  • Akaike's Information Criterion (AIC);
  • Akaike-best model;
  • model averaging;
  • model selection;
  • parameter selection;
  • uninformative parameters

Abstract: As use of Akaike's Information Criterion (AIC) for model selection has become increasingly common, so has a mistake involving interpretation of models that are within 2 AIC units (ΔAIC ≤ 2) of the top-supported model. Such models are <2 ΔAIC units because the penalty for one additional parameter is +2 AIC units, but model deviance is not reduced by an amount sufficient to overcome the 2-unit penalty and, hence, the additional parameter provides no net reduction in AIC. Simply put, the uninformative parameter does not explain enough variation to justify its inclusion in the model and it should not be interpreted as having any ecological effect. Models with uninformative parameters are frequently presented as being competitive in the Journal of Wildlife Management, including 72% of all AIC-based papers in 2008, and authors and readers need to be more aware of this problem and take appropriate steps to eliminate misinterpretation. I reviewed 5 potential solutions to this problem: 1) report all models but ignore or dismiss those with uninformative parameters, 2) use model averaging to ameliorate the effect of uninformative parameters, 3) use 95% confidence intervals to identify uninformative parameters, 4) perform all-possible subsets regression and use weight-of-evidence approaches to discriminate useful from uninformative parameters, or 5) adopt a methodological approach that allows models containing uninformative parameters to be culled from reported model sets.

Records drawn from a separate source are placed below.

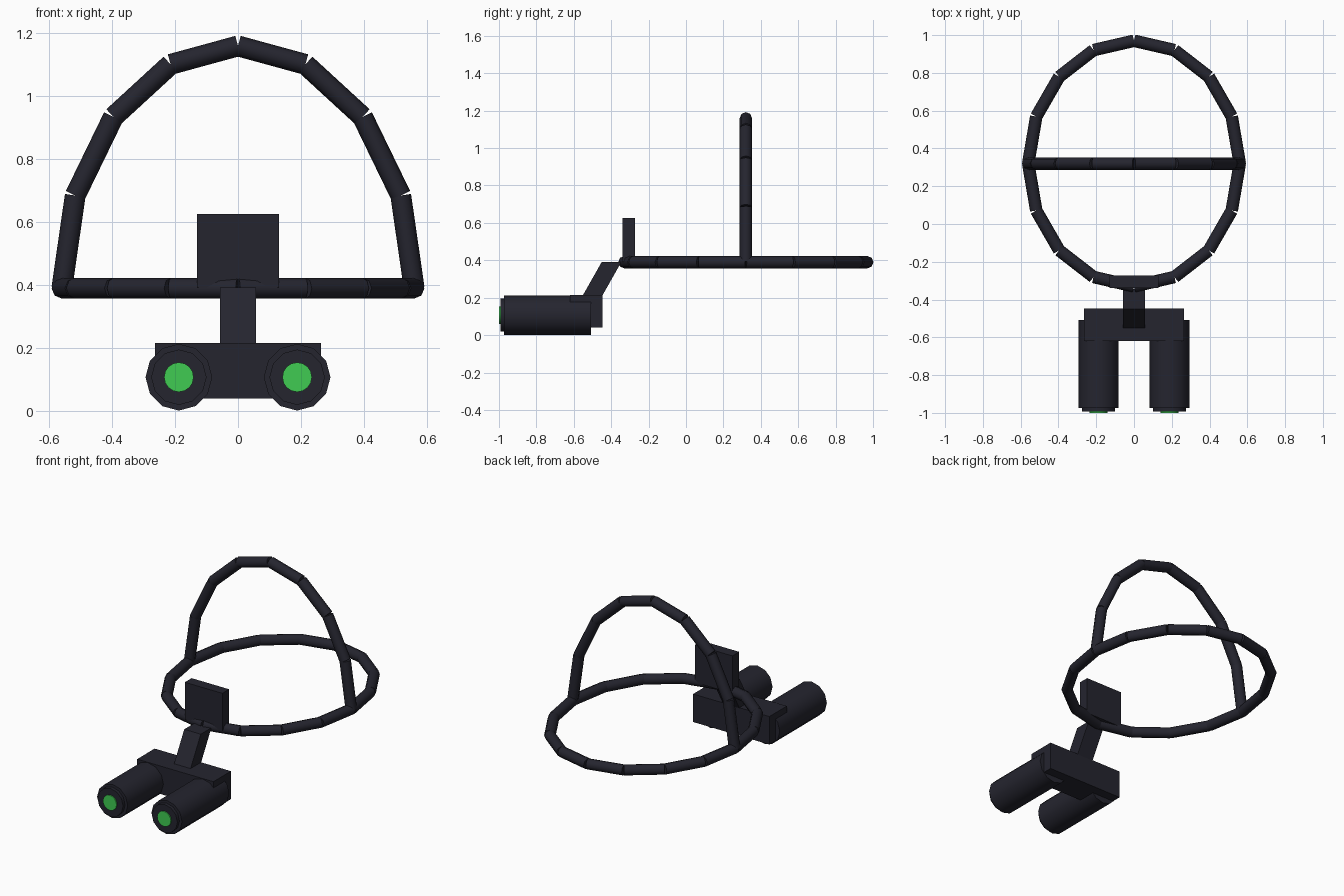
import bpy
import math
from mathutils import Vector

if "Cube" in bpy.data.objects:
    bpy.data.objects.remove(bpy.data.objects["Cube"])


def material(name, rgb):
    m = bpy.data.materials.new(name)
    m.use_nodes = True
    m.diffuse_color = (*rgb, 1)
    m.node_tree.nodes["Principled BSDF"].inputs["Base Color"].default_value = (*rgb, 1)
    return m


black = material("matte black", (0.018, 0.018, 0.028))
green = material("lens green", (0.05, 0.6, 0.085))


def rod(name, a, b, radius, sides, mat=black):
    """Capped cylinder from point a to point b."""
    a, b = Vector(a), Vector(b)
    bpy.ops.mesh.primitive_cylinder_add(
        vertices=sides, radius=radius, depth=(b - a).length, location=(a + b) / 2,
        rotation=(b - a).to_track_quat('Z', 'Y').to_euler())
    o = bpy.context.object
    o.name = name
    o.data.materials.append(mat)
    bpy.ops.object.shade_smooth_by_angle(angle=math.radians(50))
    return o


def side_prism(name, profile, half_width):
    """Extrude a four-point (y, z) profile along x."""
    verts = [(x, y, z) for x in (-half_width, half_width) for y, z in profile]
    faces = [(3, 2, 1, 0), (4, 5, 6, 7)]
    faces += [(i, (i + 1) % 4, (i + 1) % 4 + 4, i + 4) for i in range(4)]
    mesh = bpy.data.meshes.new(name)
    mesh.from_pydata(verts, [], faces)
    mesh.materials.append(black)
    o = bpy.data.objects.new(name, mesh)
    bpy.context.collection.objects.link(o)
    return o


def box_profile(y0, y1, z0, z1):
    return [(y0, z0), (y1, z0), (y1, z1), (y0, z1)]


# Head strap: straight links around an ellipse, and an arch over the top
STEPS, HALF_X, MID_Y, BAND_Z, TUBE = 16, 0.56, 0.32, 0.39, 0.033


def band_point(i):
    t = math.tau * i / STEPS
    return (HALF_X * math.cos(t), MID_Y + 0.65 * math.sin(t), BAND_Z)


def arch_point(i):
    t = math.tau * i / STEPS
    return (HALF_X * math.cos(t), MID_Y, BAND_Z + 0.77 * math.sin(t))


for i in range(STEPS):
    rod(f"head_band_link_{i + 1}", band_point(i), band_point(i + 1), TUBE, 8)
for i in range(STEPS // 2):
    rod(f"top_strap_link_{i + 1}", arch_point(i), arch_point(i + 1), TUBE, 8)

# Forehead mount, slanted arm and bridge housing
side_prism("forehead_plate", box_profile(-0.34, -0.273, 0.39, 0.625), 0.13)
side_prism("mount_arm", [(-0.553, 0.21), (-0.448, 0.21), (-0.345, 0.392), (-0.45, 0.392)], 0.057)
side_prism("bridge_housing", box_profile(-0.62, -0.447, 0.04, 0.215), 0.264)

# Twin eye tubes with stepped rims and lenses
for side, x in (("right", -0.188), ("left", 0.188)):
    z = 0.107
    rod(f"{side}_eye_tube", (x, -0.507, z), (x, -0.973, z), 0.106, 12)
    rod(f"{side}_rim", (x, -0.96, z), (x, -0.993, z), 0.088, 12)
    rod(f"{side}_lens", (x, -0.985, z), (x, -1.0, z), 0.047, 16, green)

The first approach is preferable for small sets of a priori models, whereas the last 2 approaches should be used for large model sets or exploratory modeling.